==== Records to process
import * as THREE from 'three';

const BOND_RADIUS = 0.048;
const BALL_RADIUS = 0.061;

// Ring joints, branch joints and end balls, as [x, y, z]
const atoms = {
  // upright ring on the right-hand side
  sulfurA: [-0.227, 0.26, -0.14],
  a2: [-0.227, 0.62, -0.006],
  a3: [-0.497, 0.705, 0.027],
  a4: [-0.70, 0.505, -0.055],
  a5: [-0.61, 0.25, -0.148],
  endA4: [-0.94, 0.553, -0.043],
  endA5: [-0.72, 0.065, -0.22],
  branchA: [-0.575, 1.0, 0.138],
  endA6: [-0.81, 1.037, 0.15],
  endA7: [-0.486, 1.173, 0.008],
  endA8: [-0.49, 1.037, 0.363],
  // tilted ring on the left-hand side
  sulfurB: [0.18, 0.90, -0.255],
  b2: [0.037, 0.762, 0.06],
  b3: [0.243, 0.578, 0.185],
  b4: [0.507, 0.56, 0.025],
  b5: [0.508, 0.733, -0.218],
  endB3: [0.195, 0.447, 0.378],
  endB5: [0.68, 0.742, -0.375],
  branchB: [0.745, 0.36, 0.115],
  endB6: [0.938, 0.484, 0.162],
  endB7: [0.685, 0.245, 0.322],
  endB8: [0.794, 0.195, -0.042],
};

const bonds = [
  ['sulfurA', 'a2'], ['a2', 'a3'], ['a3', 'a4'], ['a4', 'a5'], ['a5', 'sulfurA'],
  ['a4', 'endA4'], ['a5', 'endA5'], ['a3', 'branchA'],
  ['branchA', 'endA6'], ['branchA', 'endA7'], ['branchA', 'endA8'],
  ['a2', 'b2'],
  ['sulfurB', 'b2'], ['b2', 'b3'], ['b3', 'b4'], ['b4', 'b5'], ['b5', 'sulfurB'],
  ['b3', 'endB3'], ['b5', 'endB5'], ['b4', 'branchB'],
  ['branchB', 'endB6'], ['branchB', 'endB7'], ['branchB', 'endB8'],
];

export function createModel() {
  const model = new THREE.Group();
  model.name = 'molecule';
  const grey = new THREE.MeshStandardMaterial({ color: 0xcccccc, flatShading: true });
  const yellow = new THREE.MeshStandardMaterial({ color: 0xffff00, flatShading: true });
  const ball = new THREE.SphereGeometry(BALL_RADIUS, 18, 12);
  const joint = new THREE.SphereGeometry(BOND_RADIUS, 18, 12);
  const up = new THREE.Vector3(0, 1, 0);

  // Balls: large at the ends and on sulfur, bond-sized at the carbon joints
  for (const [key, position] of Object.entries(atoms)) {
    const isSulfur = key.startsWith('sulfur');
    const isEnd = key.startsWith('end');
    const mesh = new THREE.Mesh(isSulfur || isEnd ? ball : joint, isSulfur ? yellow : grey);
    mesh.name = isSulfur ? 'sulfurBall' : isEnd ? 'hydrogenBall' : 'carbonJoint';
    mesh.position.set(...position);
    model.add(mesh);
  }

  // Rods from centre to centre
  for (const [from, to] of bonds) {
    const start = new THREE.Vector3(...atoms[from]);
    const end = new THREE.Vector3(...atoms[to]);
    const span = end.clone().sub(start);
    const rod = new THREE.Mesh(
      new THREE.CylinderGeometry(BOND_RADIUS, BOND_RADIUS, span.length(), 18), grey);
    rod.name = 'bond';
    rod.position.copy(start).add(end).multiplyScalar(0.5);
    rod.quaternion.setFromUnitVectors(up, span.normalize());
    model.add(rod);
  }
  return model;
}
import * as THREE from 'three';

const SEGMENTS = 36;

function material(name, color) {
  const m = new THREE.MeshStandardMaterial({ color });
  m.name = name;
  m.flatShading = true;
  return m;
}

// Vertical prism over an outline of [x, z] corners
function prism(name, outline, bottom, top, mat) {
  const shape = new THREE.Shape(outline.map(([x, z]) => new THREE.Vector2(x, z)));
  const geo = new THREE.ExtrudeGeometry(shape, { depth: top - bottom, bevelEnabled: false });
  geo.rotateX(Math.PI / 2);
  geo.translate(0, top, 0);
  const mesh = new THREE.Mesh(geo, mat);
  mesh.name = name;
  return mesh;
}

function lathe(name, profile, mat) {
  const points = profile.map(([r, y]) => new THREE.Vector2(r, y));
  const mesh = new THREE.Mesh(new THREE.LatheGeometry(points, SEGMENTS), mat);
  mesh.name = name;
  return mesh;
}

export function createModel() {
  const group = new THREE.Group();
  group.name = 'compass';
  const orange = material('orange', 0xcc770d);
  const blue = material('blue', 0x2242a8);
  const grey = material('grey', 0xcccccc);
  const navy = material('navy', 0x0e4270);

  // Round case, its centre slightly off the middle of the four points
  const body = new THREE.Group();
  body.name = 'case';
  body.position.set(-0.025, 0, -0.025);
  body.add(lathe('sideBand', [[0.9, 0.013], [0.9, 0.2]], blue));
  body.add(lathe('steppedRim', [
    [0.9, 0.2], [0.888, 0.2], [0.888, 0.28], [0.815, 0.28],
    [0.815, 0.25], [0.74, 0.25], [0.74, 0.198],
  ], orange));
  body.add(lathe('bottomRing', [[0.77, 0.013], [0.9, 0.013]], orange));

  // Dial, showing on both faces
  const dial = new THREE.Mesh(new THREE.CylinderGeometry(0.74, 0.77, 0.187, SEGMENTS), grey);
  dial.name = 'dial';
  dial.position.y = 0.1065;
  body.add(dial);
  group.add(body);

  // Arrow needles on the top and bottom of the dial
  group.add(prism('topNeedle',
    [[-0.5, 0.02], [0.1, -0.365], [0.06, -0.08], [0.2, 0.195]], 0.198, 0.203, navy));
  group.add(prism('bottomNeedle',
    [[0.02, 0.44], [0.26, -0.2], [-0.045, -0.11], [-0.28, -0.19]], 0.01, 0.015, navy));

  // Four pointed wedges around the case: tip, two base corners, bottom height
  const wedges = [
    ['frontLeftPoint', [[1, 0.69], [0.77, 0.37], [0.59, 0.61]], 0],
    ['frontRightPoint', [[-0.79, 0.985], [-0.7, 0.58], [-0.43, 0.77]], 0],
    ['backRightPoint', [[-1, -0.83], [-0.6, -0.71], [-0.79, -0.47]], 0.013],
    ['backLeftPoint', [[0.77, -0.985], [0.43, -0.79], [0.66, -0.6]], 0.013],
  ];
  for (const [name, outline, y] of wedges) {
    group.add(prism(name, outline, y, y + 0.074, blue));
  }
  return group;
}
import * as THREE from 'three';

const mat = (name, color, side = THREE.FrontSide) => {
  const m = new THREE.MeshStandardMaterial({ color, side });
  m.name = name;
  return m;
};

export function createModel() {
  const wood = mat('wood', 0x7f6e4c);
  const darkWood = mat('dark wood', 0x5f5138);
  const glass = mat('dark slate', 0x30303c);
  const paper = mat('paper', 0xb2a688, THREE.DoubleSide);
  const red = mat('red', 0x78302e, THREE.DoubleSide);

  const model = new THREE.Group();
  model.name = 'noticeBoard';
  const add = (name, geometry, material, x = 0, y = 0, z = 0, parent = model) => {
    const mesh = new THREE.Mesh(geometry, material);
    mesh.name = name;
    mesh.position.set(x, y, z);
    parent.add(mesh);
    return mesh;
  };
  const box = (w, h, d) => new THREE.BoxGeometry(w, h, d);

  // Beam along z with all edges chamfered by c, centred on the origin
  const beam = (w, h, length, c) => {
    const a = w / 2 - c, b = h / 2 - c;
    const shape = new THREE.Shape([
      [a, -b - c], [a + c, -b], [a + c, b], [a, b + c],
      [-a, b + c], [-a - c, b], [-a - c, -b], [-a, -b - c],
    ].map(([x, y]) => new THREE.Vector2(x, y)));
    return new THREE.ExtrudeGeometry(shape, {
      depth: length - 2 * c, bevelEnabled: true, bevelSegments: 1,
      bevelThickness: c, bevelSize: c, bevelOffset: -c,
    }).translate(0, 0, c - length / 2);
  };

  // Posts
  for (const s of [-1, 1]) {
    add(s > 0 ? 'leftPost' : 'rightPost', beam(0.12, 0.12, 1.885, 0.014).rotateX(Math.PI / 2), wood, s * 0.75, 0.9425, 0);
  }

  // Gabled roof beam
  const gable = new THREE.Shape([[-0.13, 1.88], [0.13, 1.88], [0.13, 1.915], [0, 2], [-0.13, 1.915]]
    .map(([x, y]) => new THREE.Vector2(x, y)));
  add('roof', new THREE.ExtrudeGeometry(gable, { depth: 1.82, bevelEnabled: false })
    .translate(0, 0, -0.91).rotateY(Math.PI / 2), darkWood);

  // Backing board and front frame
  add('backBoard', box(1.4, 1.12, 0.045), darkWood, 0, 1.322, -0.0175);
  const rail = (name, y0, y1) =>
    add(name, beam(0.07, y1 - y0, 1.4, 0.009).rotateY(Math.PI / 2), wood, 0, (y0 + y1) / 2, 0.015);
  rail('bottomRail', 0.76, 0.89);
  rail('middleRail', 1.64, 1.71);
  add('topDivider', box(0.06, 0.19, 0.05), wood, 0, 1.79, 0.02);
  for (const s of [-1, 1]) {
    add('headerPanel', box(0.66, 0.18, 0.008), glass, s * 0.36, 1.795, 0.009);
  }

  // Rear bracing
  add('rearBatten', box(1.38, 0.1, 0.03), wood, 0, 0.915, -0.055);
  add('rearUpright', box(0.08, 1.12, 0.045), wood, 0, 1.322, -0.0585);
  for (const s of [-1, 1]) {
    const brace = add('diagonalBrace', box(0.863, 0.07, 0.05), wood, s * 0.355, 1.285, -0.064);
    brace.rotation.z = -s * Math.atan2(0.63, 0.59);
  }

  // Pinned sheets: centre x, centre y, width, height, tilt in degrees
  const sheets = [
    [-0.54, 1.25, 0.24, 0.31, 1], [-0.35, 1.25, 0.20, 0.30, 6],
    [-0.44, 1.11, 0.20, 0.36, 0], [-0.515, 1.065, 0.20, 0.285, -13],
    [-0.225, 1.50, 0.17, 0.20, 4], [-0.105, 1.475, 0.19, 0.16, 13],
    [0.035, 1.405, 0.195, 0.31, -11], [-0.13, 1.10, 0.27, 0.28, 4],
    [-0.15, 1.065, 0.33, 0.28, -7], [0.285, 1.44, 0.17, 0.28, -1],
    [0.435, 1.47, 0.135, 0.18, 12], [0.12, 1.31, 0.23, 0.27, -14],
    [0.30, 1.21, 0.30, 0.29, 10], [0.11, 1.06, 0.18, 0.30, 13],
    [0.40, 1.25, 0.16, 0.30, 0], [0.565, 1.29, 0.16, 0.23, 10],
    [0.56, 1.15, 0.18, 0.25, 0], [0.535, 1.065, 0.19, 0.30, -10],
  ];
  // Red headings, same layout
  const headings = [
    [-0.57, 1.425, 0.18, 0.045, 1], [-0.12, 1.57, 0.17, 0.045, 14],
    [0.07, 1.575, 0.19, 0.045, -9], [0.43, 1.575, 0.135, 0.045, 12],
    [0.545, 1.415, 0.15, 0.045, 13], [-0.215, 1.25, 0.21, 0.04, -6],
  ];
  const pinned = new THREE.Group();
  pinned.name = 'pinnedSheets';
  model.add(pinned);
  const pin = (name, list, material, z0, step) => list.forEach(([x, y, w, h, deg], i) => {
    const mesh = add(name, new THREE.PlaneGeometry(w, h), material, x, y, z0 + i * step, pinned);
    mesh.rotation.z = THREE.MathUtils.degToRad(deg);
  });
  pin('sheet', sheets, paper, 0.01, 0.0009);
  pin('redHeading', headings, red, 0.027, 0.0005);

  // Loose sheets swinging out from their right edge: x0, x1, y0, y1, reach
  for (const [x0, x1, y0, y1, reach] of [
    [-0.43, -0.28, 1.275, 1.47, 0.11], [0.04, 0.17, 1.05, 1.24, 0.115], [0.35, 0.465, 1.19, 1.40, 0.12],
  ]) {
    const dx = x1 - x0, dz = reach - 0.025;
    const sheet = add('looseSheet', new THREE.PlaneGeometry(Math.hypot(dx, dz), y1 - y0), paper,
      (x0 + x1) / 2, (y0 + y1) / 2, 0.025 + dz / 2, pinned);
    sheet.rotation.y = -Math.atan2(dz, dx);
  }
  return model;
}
========
▶ _What to produce_:
All that belongs in your answer is the stretch of entries above from the line with "return group;" through the line with "const darkWood = mat('dark", printed exactly.

▶ _Response for this exercise_:
  return group;
}
import * as THREE from 'three';

const mat = (name, color, side = THREE.FrontSide) => {
  const m = new THREE.MeshStandardMaterial({ color, side });
  m.name = name;
  return m;
};

export function createModel() {
  const wood = mat('wood', 0x7f6e4c);
  const darkWood = mat('dark wood', 0x5f5138);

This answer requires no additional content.